“He’s just hitting all the key points for this crowd,” Zawistowski said. “My goodness gracious, I think he’s probably the most qualified person to be president I’ve ever seen.”

“I think he’s the future of the party,” Zawistowski added. “The question: Is that future now or is that later? And I’m concerned about that, because the last thing we want to do is have a murder-suicide, right? We don’t want to have a situation where he challenges Donald Trump and it doesn’t go well and then, at that point forward, he’s got some damage.”
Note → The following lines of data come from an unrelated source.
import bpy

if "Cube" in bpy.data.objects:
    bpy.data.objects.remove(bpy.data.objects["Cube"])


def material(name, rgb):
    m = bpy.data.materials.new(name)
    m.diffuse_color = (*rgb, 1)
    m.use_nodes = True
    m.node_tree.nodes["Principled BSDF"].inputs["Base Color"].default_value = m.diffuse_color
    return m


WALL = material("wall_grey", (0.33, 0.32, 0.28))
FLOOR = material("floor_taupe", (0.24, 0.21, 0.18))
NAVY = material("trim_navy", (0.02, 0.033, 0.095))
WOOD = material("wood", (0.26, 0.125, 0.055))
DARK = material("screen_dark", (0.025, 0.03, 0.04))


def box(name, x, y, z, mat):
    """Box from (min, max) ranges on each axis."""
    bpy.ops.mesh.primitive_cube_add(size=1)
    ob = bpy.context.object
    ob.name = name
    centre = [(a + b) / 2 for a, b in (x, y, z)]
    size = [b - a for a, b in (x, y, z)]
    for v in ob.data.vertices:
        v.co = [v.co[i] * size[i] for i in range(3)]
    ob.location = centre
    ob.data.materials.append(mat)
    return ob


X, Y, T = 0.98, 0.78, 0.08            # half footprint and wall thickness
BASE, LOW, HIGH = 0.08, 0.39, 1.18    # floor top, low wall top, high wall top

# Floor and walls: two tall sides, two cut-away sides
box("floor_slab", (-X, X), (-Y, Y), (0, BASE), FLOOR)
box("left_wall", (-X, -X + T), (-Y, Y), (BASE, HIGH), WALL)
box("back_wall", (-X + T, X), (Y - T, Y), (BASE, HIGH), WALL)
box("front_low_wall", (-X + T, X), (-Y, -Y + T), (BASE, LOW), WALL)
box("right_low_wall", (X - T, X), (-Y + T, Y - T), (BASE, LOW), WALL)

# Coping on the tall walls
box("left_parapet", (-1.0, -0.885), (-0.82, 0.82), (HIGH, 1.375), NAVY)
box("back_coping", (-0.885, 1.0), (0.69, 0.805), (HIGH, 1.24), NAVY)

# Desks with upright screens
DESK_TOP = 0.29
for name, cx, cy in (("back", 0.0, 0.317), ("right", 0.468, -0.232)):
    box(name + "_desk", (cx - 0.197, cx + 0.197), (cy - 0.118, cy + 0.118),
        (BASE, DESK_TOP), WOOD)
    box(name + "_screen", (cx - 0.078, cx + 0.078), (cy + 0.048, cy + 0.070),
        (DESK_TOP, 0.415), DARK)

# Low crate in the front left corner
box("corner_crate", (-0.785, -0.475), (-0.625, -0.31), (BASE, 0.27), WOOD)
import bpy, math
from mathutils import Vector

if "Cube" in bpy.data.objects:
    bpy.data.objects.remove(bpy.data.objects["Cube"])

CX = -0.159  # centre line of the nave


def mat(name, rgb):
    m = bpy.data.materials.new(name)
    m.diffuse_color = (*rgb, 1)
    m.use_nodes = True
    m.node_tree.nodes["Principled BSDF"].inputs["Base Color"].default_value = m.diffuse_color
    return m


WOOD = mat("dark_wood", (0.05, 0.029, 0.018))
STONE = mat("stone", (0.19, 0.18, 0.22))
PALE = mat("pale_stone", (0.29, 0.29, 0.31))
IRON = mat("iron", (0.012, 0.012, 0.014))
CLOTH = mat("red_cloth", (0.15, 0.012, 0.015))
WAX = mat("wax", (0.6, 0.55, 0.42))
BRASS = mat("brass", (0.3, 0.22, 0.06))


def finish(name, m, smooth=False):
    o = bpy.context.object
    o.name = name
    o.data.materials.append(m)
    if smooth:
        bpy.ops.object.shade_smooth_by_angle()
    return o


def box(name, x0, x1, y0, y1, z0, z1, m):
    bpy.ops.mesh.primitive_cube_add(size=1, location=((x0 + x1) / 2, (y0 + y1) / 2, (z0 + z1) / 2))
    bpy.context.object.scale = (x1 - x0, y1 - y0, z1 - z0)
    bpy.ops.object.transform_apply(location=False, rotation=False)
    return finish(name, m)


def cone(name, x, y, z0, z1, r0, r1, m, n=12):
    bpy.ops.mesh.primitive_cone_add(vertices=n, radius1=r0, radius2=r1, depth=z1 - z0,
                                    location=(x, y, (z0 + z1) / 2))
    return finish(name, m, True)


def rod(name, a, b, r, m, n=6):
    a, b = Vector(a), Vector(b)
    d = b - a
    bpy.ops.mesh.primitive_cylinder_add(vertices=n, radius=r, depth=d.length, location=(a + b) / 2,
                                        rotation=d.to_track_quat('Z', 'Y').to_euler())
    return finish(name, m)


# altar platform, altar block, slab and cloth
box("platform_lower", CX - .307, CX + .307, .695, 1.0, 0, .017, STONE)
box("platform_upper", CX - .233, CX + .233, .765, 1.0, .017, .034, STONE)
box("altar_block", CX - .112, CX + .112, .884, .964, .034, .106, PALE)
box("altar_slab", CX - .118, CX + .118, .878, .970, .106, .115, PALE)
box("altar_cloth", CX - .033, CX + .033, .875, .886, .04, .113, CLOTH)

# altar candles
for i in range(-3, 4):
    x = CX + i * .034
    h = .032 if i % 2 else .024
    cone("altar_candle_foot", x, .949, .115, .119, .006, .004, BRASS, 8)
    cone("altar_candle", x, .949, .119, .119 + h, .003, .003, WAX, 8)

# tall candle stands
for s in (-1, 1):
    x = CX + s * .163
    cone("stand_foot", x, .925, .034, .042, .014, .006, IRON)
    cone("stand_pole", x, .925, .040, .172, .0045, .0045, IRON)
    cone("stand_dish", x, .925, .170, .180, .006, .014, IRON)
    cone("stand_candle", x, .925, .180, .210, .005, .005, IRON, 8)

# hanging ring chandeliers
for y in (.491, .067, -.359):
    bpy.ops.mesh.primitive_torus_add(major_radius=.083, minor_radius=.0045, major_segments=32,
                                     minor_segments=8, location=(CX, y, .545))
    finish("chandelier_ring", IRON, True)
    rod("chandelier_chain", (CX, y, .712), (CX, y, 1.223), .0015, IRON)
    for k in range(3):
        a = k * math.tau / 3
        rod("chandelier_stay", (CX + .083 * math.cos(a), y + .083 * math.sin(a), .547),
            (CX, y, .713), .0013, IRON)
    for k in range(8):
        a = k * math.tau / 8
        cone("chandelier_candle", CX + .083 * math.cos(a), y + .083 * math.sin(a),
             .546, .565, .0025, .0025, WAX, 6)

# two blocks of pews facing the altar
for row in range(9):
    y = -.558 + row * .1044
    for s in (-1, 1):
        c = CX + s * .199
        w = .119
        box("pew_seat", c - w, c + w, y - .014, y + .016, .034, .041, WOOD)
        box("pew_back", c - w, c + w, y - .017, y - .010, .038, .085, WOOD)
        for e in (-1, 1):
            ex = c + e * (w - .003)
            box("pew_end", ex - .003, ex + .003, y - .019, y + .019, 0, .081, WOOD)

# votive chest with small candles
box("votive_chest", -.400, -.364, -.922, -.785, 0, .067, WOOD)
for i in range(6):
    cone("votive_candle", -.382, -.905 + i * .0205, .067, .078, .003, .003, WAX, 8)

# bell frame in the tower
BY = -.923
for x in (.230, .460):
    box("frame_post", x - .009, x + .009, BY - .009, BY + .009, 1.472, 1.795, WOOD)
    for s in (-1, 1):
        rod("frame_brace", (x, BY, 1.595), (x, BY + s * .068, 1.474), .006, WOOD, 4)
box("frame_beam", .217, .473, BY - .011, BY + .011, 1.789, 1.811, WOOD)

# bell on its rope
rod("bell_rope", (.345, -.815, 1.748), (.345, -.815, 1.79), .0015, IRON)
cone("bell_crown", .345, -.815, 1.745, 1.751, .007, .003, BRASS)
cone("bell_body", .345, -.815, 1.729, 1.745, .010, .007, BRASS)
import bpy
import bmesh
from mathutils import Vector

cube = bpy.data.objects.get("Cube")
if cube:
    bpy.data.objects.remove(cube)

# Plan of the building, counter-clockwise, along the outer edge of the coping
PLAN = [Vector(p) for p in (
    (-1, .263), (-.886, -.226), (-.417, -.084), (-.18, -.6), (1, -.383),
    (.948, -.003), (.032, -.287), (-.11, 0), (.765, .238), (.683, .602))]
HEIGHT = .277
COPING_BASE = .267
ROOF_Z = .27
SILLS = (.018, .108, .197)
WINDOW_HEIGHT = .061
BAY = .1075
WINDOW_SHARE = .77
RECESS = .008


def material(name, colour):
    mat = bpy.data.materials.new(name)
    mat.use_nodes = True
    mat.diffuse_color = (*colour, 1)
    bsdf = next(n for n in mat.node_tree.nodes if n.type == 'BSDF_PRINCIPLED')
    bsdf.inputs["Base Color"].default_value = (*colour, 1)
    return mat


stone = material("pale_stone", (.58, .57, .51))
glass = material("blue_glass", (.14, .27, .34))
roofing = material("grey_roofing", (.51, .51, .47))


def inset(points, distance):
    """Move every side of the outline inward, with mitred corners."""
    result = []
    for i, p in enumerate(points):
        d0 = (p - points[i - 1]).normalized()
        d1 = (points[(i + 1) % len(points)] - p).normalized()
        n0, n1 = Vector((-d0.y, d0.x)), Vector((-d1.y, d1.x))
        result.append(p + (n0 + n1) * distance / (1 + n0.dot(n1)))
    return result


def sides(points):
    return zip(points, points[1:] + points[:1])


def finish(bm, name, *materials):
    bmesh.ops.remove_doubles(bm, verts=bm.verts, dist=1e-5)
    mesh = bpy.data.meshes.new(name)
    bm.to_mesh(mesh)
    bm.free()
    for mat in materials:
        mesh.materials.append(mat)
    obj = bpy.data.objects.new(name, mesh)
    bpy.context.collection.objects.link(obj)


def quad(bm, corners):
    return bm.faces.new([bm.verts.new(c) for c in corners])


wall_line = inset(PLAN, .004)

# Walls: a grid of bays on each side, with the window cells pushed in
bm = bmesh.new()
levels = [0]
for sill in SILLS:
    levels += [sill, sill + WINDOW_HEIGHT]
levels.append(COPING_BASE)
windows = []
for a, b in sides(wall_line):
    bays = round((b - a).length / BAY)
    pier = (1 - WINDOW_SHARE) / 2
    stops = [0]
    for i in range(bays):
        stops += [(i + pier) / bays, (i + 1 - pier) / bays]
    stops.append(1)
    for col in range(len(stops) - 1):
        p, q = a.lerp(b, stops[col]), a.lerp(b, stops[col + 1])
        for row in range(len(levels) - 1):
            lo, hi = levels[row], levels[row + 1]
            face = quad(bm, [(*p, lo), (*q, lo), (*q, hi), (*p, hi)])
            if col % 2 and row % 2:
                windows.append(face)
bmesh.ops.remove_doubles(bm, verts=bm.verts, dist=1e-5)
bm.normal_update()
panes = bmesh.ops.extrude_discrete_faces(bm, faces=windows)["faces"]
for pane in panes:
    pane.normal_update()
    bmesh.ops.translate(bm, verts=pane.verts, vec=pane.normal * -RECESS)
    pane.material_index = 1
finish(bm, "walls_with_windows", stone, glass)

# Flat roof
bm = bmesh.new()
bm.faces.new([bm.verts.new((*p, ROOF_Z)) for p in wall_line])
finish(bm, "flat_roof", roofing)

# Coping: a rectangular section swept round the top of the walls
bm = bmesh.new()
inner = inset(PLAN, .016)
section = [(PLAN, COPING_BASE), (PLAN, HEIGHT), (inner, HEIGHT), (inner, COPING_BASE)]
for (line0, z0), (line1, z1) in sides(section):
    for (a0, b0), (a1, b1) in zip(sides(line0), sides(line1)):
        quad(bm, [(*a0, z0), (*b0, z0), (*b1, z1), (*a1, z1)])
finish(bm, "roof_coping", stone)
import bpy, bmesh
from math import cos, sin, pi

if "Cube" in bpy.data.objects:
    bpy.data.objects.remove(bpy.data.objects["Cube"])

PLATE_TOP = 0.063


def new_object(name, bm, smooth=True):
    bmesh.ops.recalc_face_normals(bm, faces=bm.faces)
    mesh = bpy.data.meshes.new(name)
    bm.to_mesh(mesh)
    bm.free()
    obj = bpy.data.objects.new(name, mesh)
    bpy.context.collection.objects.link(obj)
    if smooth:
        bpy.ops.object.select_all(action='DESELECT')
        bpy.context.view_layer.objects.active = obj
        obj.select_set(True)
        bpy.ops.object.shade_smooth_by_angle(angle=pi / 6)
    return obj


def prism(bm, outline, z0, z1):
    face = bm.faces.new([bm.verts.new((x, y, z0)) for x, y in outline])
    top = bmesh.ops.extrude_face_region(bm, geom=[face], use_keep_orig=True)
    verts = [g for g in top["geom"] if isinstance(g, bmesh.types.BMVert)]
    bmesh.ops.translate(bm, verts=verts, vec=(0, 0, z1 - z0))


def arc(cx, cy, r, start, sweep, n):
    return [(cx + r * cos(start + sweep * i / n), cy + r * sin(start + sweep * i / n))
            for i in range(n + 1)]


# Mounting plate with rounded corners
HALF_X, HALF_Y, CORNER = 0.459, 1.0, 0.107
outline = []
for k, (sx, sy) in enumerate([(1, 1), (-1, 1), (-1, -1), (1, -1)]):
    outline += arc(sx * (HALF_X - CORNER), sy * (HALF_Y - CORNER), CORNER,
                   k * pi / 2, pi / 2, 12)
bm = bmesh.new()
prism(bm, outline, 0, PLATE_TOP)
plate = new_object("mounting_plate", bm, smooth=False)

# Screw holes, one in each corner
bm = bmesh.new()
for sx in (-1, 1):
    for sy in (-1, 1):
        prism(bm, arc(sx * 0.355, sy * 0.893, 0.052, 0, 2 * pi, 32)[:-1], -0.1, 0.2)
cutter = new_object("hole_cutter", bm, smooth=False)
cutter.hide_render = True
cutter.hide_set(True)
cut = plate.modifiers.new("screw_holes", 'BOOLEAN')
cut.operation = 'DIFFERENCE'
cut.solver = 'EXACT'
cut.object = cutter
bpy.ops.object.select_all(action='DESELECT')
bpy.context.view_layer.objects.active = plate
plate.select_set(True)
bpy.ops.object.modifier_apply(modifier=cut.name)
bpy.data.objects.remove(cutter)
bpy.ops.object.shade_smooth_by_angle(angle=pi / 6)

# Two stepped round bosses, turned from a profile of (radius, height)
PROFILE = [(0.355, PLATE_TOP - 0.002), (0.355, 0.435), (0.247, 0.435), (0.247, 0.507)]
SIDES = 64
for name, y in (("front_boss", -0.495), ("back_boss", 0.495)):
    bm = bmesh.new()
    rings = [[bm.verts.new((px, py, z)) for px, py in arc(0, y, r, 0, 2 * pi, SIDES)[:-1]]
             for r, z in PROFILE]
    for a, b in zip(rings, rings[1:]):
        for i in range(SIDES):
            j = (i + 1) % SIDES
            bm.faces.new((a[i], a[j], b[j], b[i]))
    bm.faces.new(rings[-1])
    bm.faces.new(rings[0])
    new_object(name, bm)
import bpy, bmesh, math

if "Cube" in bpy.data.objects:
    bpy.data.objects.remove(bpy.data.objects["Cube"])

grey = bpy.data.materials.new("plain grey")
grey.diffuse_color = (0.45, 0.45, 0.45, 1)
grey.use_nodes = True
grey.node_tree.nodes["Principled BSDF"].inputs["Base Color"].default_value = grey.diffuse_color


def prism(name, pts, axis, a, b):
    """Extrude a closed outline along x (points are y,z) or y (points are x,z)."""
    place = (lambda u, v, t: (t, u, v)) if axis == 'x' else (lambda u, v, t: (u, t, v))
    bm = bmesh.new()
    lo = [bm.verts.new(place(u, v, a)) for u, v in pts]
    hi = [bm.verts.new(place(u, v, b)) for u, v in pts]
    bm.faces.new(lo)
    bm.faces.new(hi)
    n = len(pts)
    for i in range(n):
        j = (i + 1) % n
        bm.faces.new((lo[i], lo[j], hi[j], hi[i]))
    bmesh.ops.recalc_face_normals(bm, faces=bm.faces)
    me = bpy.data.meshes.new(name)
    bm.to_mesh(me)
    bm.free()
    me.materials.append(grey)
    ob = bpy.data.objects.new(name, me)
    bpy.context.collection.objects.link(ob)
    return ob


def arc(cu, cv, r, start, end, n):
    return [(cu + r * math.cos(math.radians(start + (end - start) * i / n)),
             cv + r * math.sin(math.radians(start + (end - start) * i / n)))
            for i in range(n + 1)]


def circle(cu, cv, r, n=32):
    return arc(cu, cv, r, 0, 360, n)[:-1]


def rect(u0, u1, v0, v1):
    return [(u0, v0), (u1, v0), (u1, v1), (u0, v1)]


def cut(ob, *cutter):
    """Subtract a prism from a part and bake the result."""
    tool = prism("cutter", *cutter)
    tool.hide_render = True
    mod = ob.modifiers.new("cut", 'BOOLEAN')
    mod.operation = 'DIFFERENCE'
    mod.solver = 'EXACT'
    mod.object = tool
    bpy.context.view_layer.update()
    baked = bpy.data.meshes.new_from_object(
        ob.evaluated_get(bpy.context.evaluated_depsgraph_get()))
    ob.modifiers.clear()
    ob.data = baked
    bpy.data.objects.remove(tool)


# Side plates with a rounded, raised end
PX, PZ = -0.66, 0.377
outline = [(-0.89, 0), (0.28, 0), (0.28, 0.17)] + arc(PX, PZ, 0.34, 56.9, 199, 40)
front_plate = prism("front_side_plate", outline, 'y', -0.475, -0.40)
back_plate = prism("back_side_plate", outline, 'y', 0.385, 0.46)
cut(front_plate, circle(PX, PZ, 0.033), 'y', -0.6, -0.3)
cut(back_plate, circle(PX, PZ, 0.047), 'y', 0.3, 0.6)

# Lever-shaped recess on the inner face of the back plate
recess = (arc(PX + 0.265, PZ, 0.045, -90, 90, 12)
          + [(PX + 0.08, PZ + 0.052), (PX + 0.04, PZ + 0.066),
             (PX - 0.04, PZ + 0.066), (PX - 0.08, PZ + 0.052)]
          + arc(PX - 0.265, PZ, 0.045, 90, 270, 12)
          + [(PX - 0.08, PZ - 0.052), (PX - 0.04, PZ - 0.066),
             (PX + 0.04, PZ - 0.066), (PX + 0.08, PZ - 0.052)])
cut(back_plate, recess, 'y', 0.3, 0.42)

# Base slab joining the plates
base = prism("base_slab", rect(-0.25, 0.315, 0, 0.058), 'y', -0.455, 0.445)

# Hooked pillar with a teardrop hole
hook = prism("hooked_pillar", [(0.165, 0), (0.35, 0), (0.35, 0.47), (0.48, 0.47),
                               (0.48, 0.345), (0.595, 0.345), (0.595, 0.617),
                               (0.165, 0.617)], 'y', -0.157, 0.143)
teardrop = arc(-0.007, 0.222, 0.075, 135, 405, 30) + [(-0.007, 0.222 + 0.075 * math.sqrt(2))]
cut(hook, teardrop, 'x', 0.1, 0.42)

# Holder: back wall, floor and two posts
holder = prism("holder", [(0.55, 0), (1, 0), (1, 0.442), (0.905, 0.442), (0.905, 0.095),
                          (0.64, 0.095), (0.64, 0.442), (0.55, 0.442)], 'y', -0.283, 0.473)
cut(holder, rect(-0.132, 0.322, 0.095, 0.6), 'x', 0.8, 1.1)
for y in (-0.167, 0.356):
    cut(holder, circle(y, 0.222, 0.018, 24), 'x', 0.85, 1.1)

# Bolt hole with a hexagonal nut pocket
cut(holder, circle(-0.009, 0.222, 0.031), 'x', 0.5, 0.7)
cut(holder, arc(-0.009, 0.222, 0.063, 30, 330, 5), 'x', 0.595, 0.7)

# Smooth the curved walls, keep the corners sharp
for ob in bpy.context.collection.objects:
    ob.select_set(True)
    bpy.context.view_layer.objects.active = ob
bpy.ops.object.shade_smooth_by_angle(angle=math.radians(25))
Trump laid down his own Ohio marker Wednesday with a social media post encouraging Bernie Moreno’s soon-to-launch Senate campaign in the state. The GOP primary next year in that race could be as crowded and nasty as the 2022 primary, which was dominated by competition for Trump’s endorsement. Trump eventually went with JD Vance, who went on to win the primary and the open seat previously held by Republican Rob Portman.

Moreno was notably absent from Wednesday’s Lincoln Day breakfast and is not expected to attend another DeSantis-headlined event Thursday night in Butler County, near Cincinnati. But two other Senate prospects — state Sen. Matt Dolan and Secretary of State Frank LaRose — worked the room before and after DeSantis’ speech.

LaRose, who is from Summit County, was given a brief speaking slot before the governor. He accentuated their common ground: Both are Italian-American veterans. 

LaRose is considering a run. Dolan, who finished third in the 2022 Senate primary after being the one candidate who didn’t aggressively court Trump’s endorsement, has been in the Senate race for three months. Unlike Moreno, who has endorsed Trump, both have yet to indicate their preferred presidential candidate in 2024.

In an interview after DeSantis’ speech, Dolan said he wants robust primaries in both races.

“I think they’re trying to circumvent the voters, the Republican voters in Ohio,” Dolan said when asked about Trump and Moreno signaling their early support for each other. “I think we need rooms packed to the gills with Republican candidates who are going to express their vision for tomorrow, for the future.”

CORRECTION (April 13, 2023, 4:50 p.m. ET): A previous version of this article misstated the person who introduced DeSantis at the breakfast in Ohio. It was Summit County GOP Chairman Bryan Williams, not Ohio GOP Chair Alex Triantafilou.